There was an ingenious bit of performance art inside Rowan. A young woman in a glass box posed as a fashion manikin/robot. She had a fishbowl cum-retro-space-helmet with faux flowers and florescent lights inside it, a sleeveless floral top and an Astroturf maxiskirt that had three television monitors facing the front of the display. In each of her hands, which she robotically moved, was a camera. The audience could see themselves as they were being videoed live on the three screens in her skirt. (I don’t know where the third camera was.) The lovely girl had it down so cold that even the blinking of her eyes on her expressionless face was android-like.
Going down 5th to Main we once again found the excellent Pharmaka gallery having too great a population density to penetrate, much less view art. The parking lot on Main, across the street, was much improved. The lighting is now really up to par and permits viewing after dark. The band is now located at the front and the flow of pedestrian traffic is smooth. Further up Main (towards 4th), we espied a moving truck specially outfitted as a mobile art gallery. It featured the work of two artists and good lighting. Stan came to learn that the mobile gallery was funded by Avon (car and truck rental company). Several paces further we arrived at Metropolis Books a great little independent bookstore with marvelous taste in fiction. I immediately found three titles I am excited about reading in the future: The Brief Wonderous Life of Oscar Wao, The Book of Murder and T.C. Boyle’s latest, The Women. Stan certainly concurs as regards their taste in fiction. This bookstore was one of the debut book-signing venues for his novel, Criminal. Stan procured me a complimentary copy saying: “Now we have your criminal problem solved.” Given the sinister nature of the title character, I should have known that this portended catastrophe in my near future.

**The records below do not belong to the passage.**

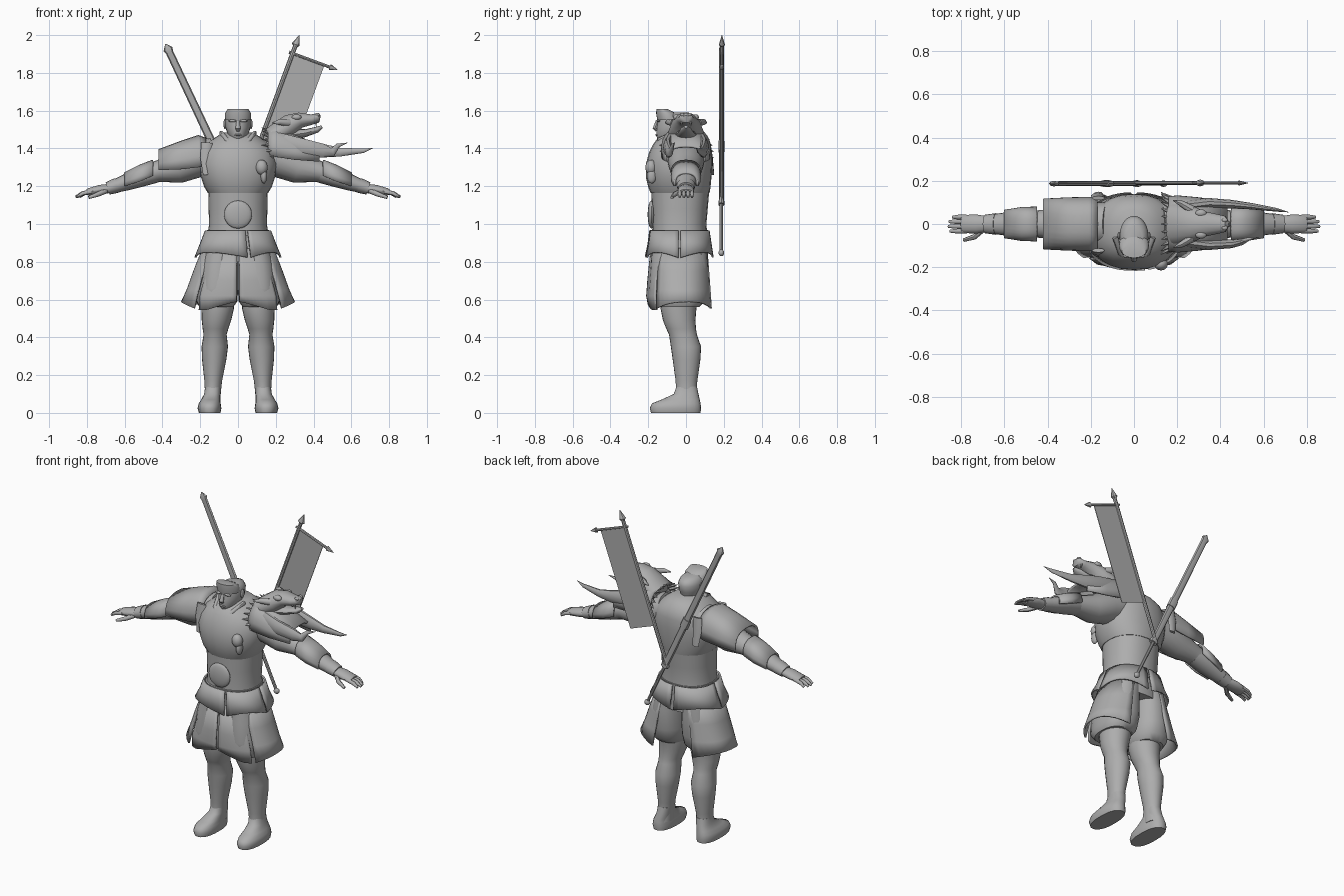
import bpy, bmesh, math
from mathutils import Vector

grey = bpy.data.materials.new("plain grey")
grey.diffuse_color = (0.42, 0.42, 0.42, 1)


def finish(name, bm, angle=45):
    bmesh.ops.recalc_face_normals(bm, faces=bm.faces)
    me = bpy.data.meshes.new(name)
    bm.to_mesh(me)
    bm.free()
    ob = bpy.data.objects.new(name, me)
    bpy.context.collection.objects.link(ob)
    me.materials.append(grey)
    bpy.ops.object.select_all(action='DESELECT')
    ob.select_set(True)
    bpy.context.view_layer.objects.active = ob
    if angle:
        bpy.ops.object.shade_smooth_by_angle(angle=math.radians(angle))
    return ob


def skin(bm, rings, closed=True, caps=True):
    vs = [[bm.verts.new(p) for p in r] for r in rings]
    n = len(vs[0])
    for r, s in zip(vs, vs[1:]):
        for i in range(n if closed else n - 1):
            j = (i + 1) % n
            bm.faces.new((r[i], r[j], s[j], s[i]))
    if caps:
        bm.faces.new(vs[0])
        bm.faces.new(vs[-1])


def power(v, e):
    return math.copysign(abs(v) ** e, v)


def stack(name, rows, n=24, e=0.9):
    """Upright body part; rows are (z, centre x, half width, front y, back y)."""
    bm = bmesh.new()
    rings = []
    for z, cx, w, f, b in rows:
        cy, d = (f + b) / 2, (b - f) / 2
        rings.append([(cx + w * power(math.cos(t), e), cy + d * power(math.sin(t), e), z)
                      for t in (2 * math.pi * i / n for i in range(n))])
    skin(bm, rings)
    return finish(name, bm)


def tube(name, pts, n=10, angle=45):
    """Limb along a path; points are (x, y, z, radius in y, radius across)."""
    bm = bmesh.new()
    c = [Vector(p[:3]) for p in pts]
    rings = []
    for i, p in enumerate(pts):
        d = (c[min(i + 1, len(c) - 1)] - c[max(i - 1, 0)]).normalized()
        u = Vector((0, 1, 0))
        u = (u - d * u.dot(d)).normalized()
        v = d.cross(u)
        rings.append([c[i] + u * p[3] * math.cos(t) + v * p[4] * math.sin(t)
                      for t in (2 * math.pi * k / n for k in range(n))])
    skin(bm, rings)
    return finish(name, bm, angle)


def solidify(ob, t):
    m = ob.modifiers.new("thickness", 'SOLIDIFY')
    m.thickness = t
    m.offset = 0
    return ob


def panel(name, a0, a1, rows, hem=lambda u, a: 0, t=0.01, n=12):
    """Curved skirt plate between two angles; hem gives the drop of the bottom edge."""
    bm = bmesh.new()
    rings = []
    for k, (z, w, f, b) in enumerate(rows):
        cy, d = (f + b) / 2, (b - f) / 2
        ring = []
        for i in range(n + 1):
            a = math.radians(a0 + (a1 - a0) * i / n)
            sag = hem(2 * i / n - 1, a) if k == len(rows) - 1 else 0
            ring.append((w * power(math.cos(a), .85), cy + d * power(math.sin(a), .85), z - sag))
        rings.append(ring)
    skin(bm, rings, closed=False, caps=False)
    return solidify(finish(name, bm), t)


def arch(name, rows, spread, t=0.012, n=14):
    """Armour shell over an arm; rows are (x, radius y, top z, bottom z)."""
    bm = bmesh.new()
    rings = []
    for x, ry, top, bot in rows:
        ring = []
        for i in range(n + 1):
            a = math.radians(-spread + 2 * spread * i / n)
            c = math.cos(math.radians(spread))
            h = max(0, (math.cos(a) - c) / (1 - c))
            ring.append((x, ry * power(math.sin(a), .8), bot + (top - bot) * h ** .7))
        rings.append(ring)
    skin(bm, rings, closed=False, caps=False)
    return solidify(finish(name, bm), t)


def ball(name, loc, size):
    bm = bmesh.new()
    bmesh.ops.create_uvsphere(bm, u_segments=20, v_segments=12, radius=1)
    for v in bm.verts:
        v.co = Vector([v.co[i] * size[i] + loc[i] for i in range(3)])
    return finish(name, bm)


# torso, chest armour and belt
stack("abdomen", [(.92, 0, .165, -.18, .115), (1.0, 0, .153, -.178, .108), (1.08, 0, .156, -.18, .115),
                  (1.2, 0, .158, -.185, .125)])
stack("chest_armour", [(1.165, 0, .16, -.188, .125), (1.195, 0, .178, -.2, .13), (1.25, 0, .197, -.213, .135),
                       (1.32, 0, .21, -.212, .14), (1.38, 0, .197, -.195, .138), (1.42, 0, .172, -.175, .13),
                       (1.455, 0, .125, -.15, .105), (1.485, 0, .08, -.1, .07)])
stack("belt", [(.94, 0, .163, -.188, .116), (.968, 0, .163, -.19, .116)])
ball("belly_medallion", (0, -.183, 1.05), (.074, .02, .074))
ball("chest_ornament", (.125, -.185, 1.3), (.032, .03, .04))
ball("chest_ornament_drop", (.137, -.182, 1.255), (.017, .025, .04))
for s in (-1, 1):
    tube("collar", [(s * .085, -.06, 1.478, .02, .012), (s * .06, -.135, 1.445, .015, .014),
                    (0, -.18, 1.38, .01, .012)])

# head
stack("head", [(1.38, 0, .07, -.12, .02), (1.43, 0, .06, -.12, .01), (1.445, 0, .035, -.15, .01),
               (1.47, 0, .053, -.158, .015), (1.51, 0, .066, -.155, .03), (1.55, 0, .067, -.15, .038),
               (1.575, 0, .058, -.145, .025), (1.59, 0, .04, -.13, -.01)], e=1)
stack("forehead_guard", [(1.55, 0, .068, -.152, -.03), (1.585, 0, .069, -.158, -.05),
                         (1.608, 0, .056, -.157, -.095)], e=1)
tube("nose", [(0, -.15, 1.545, .01, .008), (0, -.165, 1.505, .012, .014), (0, -.155, 1.495, .008, .01)], 8)
for s in (-1, 1):
    ball("ear", (s * .069, -.055, 1.53), (.008, .018, .027))
    ball("eyebrow", (s * .03, -.147, 1.546), (.022, .01, .007))
ball("lips", (0, -.153, 1.472), (.02, .009, .006))

# waist plates: two front, two back
for a, b in [(-179, -80), (-76, -1), (1, 88), (92, 179)]:
    panel("waist_plate", a, b, [(.965, .17, -.19, .12), (.9, .195, -.198, .13), (.85, .225, -.212, .142)],
          lambda u, a: .028 * u * u)
stack("hip_fill", [(.8, 0, .18, -.18, .11), (.94, 0, .16, -.175, .11)])

for s in (-1, 1):
    # baggy trousers and flared skirts
    stack("trouser_leg", [(.88, s * .085, .09, -.18, .11), (.78, s * .1, .102, -.188, .118),
                          (.66, s * .106, .108, -.197, .118), (.59, s * .112, .108, -.19, .1),
                          (.56, s * .115, .09, -.16, .07)], e=.85)
    rows = [(.87, .185, -.18, .12), (.75, .232, -.193, .13), (.65, .268, -.2, .138), (.588, .297, -.205, .145)]
    panel("side_skirt", *((-42, 66) if s > 0 else (114, 222)), rows, lambda u, a: .035 * u * u)
    panel("front_skirt", *((-89, -44) if s > 0 else (-136, -91)),
          [(.87, .18, -.183, .12), (.7, .237, -.2, .13), (.62, .265, -.206, .138), (.59, .272, -.2, .138)],
          lambda u, a: .045 * min(1, 1.8 * abs(math.cos(a))))
    # legs and boots
    stack("leg", [(.64, s * .11, .09, -.14, .07), (.55, s * .108, .086, -.134, .055),
                  (.49, s * .114, .078, -.122, .05), (.445, s * .119, .068, -.104, .053),
                  (.415, s * .121, .061, -.09, .058), (.35, s * .123, .07, -.08, .08),
                  (.28, s * .126, .064, -.07, .076), (.17, s * .131, .047, -.055, .06),
                  (.11, s * .133, .042, -.052, .055), (.05, s * .138, .045, -.06, .066)], e=1)
    stack("boot", [(0, s * .15, .057, -.185, .077), (.025, s * .151, .063, -.192, .08),
                   (.05, s * .15, .058, -.18, .077), (.07, s * .145, .05, -.13, .073),
                   (.1, s * .136, .043, -.065, .066), (.14, s * .132, .042, -.05, .058)], e=.85)

    # sleeves, forearms and guards
    tube("upper_arm", [(s * .12, 0, 1.37, .1, .09), (s * .22, 0, 1.34, .1, .095), (s * .32, 0, 1.295, .086, .08),
                       (s * .42, 0, 1.28, .066, .058), (s * .48, 0, 1.265, .06, .053)], 16)
    tube("forearm", [(s * .44, 0, 1.272, .062, .055), (s * .52, 0, 1.248, .066, .053),
                     (s * .6, 0, 1.218, .053, .043), (s * .69, 0, 1.187, .04, .03)], 16)
    arch("elbow_guard", [(s * .45, .075, 1.335, 1.255), (s * .52, .073, 1.308, 1.225), (s * .6, .06, 1.268, 1.2)], 95)
    tube("wrist_cuff", [(s * .64, 0, 1.205, .05, .04), (s * .69, 0, 1.188, .043, .034)], 16)
    # hands
    tube("palm", [(s * .68, 0, 1.188, .036, .025), (s * .73, 0, 1.182, .044, .026),
                  (s * .79, 0, 1.17, .042, .02), (s * .8, 0, 1.168, .036, .016)], 14)
    for y, l in [(-.033, .062), (-.011, .07), (.011, .066), (.032, .05)]:
        tube("finger", [(s * .775, y, 1.172, .011, .012), (s * (.79 + l * .5), y, 1.162, .011, .011),
                        (s * (.79 + l), y, 1.143, .007, .007)], 8)
    tube("thumb", [(s * .7, -.025, 1.175, .014, .014), (s * .74, -.06, 1.158, .013, .013),
                   (s * .79, -.075, 1.14, .008, .008)], 8)

# plain shoulder armour on one side
arch("shoulder_plate", [(-.17, .118, 1.45, 1.31), (-.21, .12, 1.465, 1.3), (-.3, .118, 1.435, 1.29),
                        (-.42, .112, 1.39, 1.285)], 95)
for y in (-.122, .12):
    tube("shoulder_strap", [(-.165, y, 1.43, .01, .03), (-.17, y * 1.1, 1.35, .01, .03),
                            (-.165, y * 1.18, 1.26, .008, .02)], 8)

# beast-headed shoulder armour on the other side
arch("beast_shoulder_plate", [(.16, .122, 1.5, 1.37), (.2, .127, 1.51, 1.355), (.3, .118, 1.47, 1.34),
                              (.43, .1, 1.41, 1.33)], 95)
tube("beast_head", [(.17, 0, 1.46, .1, .05), (.22, 0, 1.485, .095, .06), (.28, 0, 1.525, .08, .06),
                    (.33, 0, 1.55, .058, .042), (.39, 0, 1.553, .045, .028), (.425, 0, 1.562, .036, .026),
                    (.435, 0, 1.56, .02, .015)], 14)
tube("beast_jaw", [(.27, 0, 1.47, .06, .035), (.36, 0, 1.482, .042, .02), (.42, 0, 1.5, .03, .016),
                   (.445, 0, 1.515, .01, .008)], 12)
for s in (-1, 1):
    ball("beast_eye", (.31, s * .05, 1.565), (.026, .018, .016))
    ball("beast_nostril", (.42, s * .018, 1.578), (.014, .011, .01))
    tube("beast_fang", [(.41, s * .025, 1.545, .008, .008), (.415, s * .025, 1.515, .001, .001)], 6)
    tube("beast_ear", [(.27, s * .065, 1.535, .02, .02), (.22, s * .095, 1.54, .014, .016),
                       (.18, s * .11, 1.535, .002, .002)], 8)
    tip = (.715, .055, 1.402) if s > 0 else (.58, -.06, 1.43)
    tube("tusk", [(.24, s * .085, 1.43, .026, .05), (.34, s * .097, 1.405, .024, .05),
                  (.45, s * .092, 1.388, .02, .038), (.5 if s < 0 else .54, s * .083, 1.38, .015, .024),
                  (tip[0] - .05, tip[1] + s * .01, tip[2] - .014, .008, .012), tip + (.001, .001)], 10)
for i in range(15):
    a = math.radians(-100 + 200 * i / 14)
    y, z = math.sin(a), math.cos(a)
    tube("mane_spike", [(.18, .11 * y, 1.38 + .11 * z, .018, .014),
                        (.125, .148 * y, 1.375 + .135 * z, .001, .001)], 6)

# banner on the back
low, up = Vector((0, .19, 1.12)), Vector((.346, 0, .938))
side = Vector((.938, 0, -.346))


def rod(name, spec, o, d, n=8, angle=30):
    return tube(name, [tuple(o + d * t) + (ry, rx) for t, ry, rx in spec], n, angle)


rod("banner_pole", [(-.02, .01, .012), (.88, .01, .012)], low, up)
rod("banner_finial", [(.875, .012, .012), (.885, .016, .022), (.938, .001, .001)], low, up)
bar = low + up * .835
rod("banner_crossbar", [(-.02, .008, .008), (.215, .008, .008)], bar, side)
rod("crossbar_tip", [(.21, .012, .017), (.255, .001, .001)], bar, side)
bm = bmesh.new()
bm.faces.new([bm.verts.new(low + up * h + side * w) for h, w in ((.235, 0), (.835, 0), (.835, .18), (.235, .18))])
solidify(finish("banner_cloth", bm, 0), .004)

# sword on the back
pommel = Vector((.14, .187, .84))
d = (Vector((-.385, .187, 1.957)) - pommel).normalized()
rod("sword_grip", [(0, .009, .009), (.32, .01, .011)], pommel, d)
rod("sword_scabbard", [(.3, .012, .02), (.66, .012, .022), (1.18, .011, .02), (1.2, .013, .026),
                       (1.23, .001, .003)], pommel, d)
rod("sword_collar", [(.29, .016, .026), (.31, .016, .026)], pommel, d)
rod("scabbard_band", [(.6, .016, .028), (.66, .016, .028)], pommel, d)
ball("sword_pommel", pommel + d * .008, (.018, .015, .018))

Stan and I fortified ourselves at the start of the evening at the relatively new Japanese restaurant, Octopus on 7th where they have half-price sushi. This is an excellent and highly recommended value for downtownsters. Be forewarned, the sashimi orders are not discounted. The hamachi belly was superb. Look foreword to profiles on downtown art gallery owners and their galleries by me in the coming weeks.